Childhood infections are considered routine in pediatric practice. However, some infections can lead to serious complications and, in rare cases, death. We have established a legacy of excellence in the study of childhood infections. For example, pioneering pediatric studies were instrumental in the development of vaccines for type B Haemophilus influenzae (Hib), virtually eradicating a leading cause of meningitis in preschoolers, preventing thousands of cases of permanent brain damage every year. We are also one of the leading centers of influenza research in the country. Our current research focuses on understanding the body’s immune response to infections and the basic biology of pathogens, developing new vaccines, and discovering new drugs to treat infections.
In the last 30 years, our ability to support and care for our smallest premature infants has improved dramatically. Our researchers were the first to administer lung surfactant to premature infants, saving the lives of tens of thousands of babies. Today, while neonatal lung disease and infection continue to be two important causes of disease and disability in premature infants, we continue to be nationally recognized, housing the nation’s only Respiratory Pathogens Research Center and one of the country’s most state-of-the-art inhalation facilities to study lung disease. Our current research focuses on identifying infants at greatest risk, understanding how oxygen affects the developing lung, and how prematurity affects the development of disease later in life. We are also investigating new drugs to help high-risk premature infants fight severe fungal infections that cause their substantial illness or death.
Stem Cells/Cancer Research

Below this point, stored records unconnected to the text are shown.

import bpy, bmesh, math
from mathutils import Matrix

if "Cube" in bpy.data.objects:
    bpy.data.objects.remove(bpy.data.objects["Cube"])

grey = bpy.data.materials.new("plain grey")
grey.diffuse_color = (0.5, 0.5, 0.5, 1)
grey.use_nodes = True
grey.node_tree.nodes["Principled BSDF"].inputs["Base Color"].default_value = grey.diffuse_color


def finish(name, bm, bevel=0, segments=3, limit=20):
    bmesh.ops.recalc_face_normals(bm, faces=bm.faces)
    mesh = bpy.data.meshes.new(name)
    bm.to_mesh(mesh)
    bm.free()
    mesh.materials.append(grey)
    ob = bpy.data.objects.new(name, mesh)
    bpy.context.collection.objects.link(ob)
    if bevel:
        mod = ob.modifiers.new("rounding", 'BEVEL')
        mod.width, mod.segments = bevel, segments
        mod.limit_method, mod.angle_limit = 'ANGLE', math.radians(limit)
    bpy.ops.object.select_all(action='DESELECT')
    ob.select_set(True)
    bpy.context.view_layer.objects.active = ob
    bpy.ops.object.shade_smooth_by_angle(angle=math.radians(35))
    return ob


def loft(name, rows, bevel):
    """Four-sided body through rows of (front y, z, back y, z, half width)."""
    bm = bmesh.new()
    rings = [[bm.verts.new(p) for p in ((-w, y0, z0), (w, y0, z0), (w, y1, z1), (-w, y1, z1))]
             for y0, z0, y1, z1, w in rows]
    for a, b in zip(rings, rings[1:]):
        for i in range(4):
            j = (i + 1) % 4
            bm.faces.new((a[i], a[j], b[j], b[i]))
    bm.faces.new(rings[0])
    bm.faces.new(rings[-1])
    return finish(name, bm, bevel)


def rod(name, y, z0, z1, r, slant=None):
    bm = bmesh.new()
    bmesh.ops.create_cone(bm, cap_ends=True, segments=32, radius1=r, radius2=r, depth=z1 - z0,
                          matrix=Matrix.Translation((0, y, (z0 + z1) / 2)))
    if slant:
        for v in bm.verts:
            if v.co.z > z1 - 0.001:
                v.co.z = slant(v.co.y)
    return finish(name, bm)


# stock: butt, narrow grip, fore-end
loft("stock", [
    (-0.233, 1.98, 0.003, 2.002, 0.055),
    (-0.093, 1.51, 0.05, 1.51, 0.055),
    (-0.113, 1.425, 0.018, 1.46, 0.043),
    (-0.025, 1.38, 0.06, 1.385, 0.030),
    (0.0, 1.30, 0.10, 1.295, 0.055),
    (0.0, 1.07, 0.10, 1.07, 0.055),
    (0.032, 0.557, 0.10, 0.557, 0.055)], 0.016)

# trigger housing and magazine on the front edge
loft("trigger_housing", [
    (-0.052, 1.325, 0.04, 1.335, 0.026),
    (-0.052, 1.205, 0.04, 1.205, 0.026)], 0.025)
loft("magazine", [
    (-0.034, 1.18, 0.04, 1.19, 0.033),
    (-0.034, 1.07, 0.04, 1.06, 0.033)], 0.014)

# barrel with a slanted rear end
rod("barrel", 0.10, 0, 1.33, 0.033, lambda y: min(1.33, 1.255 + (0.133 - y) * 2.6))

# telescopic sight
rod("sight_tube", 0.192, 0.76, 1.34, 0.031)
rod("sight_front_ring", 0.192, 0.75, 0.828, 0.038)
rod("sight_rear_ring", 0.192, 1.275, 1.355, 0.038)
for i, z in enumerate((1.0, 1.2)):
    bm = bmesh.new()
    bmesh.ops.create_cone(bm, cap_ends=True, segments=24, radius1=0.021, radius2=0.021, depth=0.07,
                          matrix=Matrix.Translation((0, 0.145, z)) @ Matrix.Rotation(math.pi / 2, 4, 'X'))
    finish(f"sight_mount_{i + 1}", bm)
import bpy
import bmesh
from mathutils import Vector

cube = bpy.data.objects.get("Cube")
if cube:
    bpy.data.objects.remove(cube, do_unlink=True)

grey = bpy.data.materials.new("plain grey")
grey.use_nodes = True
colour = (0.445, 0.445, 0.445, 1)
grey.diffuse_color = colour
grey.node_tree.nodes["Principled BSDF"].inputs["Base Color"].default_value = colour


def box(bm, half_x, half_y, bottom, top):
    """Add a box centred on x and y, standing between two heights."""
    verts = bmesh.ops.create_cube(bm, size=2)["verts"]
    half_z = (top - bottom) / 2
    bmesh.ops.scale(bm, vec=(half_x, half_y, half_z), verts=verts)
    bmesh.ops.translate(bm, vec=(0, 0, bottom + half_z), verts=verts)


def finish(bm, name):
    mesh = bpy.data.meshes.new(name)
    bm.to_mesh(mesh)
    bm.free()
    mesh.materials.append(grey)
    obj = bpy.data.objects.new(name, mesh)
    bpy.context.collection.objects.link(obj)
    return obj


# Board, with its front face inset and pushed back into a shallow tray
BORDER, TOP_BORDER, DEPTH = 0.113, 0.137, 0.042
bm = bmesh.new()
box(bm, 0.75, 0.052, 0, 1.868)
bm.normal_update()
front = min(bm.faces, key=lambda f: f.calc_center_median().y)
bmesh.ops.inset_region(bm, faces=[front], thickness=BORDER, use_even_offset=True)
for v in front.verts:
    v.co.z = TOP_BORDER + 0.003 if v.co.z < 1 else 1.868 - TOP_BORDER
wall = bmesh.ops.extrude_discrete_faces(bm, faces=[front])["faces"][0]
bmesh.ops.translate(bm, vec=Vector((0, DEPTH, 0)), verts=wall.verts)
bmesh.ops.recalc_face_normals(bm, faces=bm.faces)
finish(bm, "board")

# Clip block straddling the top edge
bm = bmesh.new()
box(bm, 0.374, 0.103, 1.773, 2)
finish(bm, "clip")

Nearly 14,000 children and adolescents are diagnosed with cancer each year in the U.S. While the survival rate has increased dramatically during the past 40 years, cancer remains a leading cause of death in children, and two-thirds of childhood survivors face at least one chronic health condition. Our researchers are studying not only the underlying biology of cancers, but of cellular and molecular development, blood disorders, genetic diseases, and immune system disorders. Their studies are helping us better understand how cancers form, how to reduce the toxicity of treatments like radiation, and how to improve treatments like bone marrow transplantation by using blood stem cells to restore the immune system. Our goal is to develop new vaccines and therapies that provide precision cancer care, and that, ultimately, prevent and cure cancer.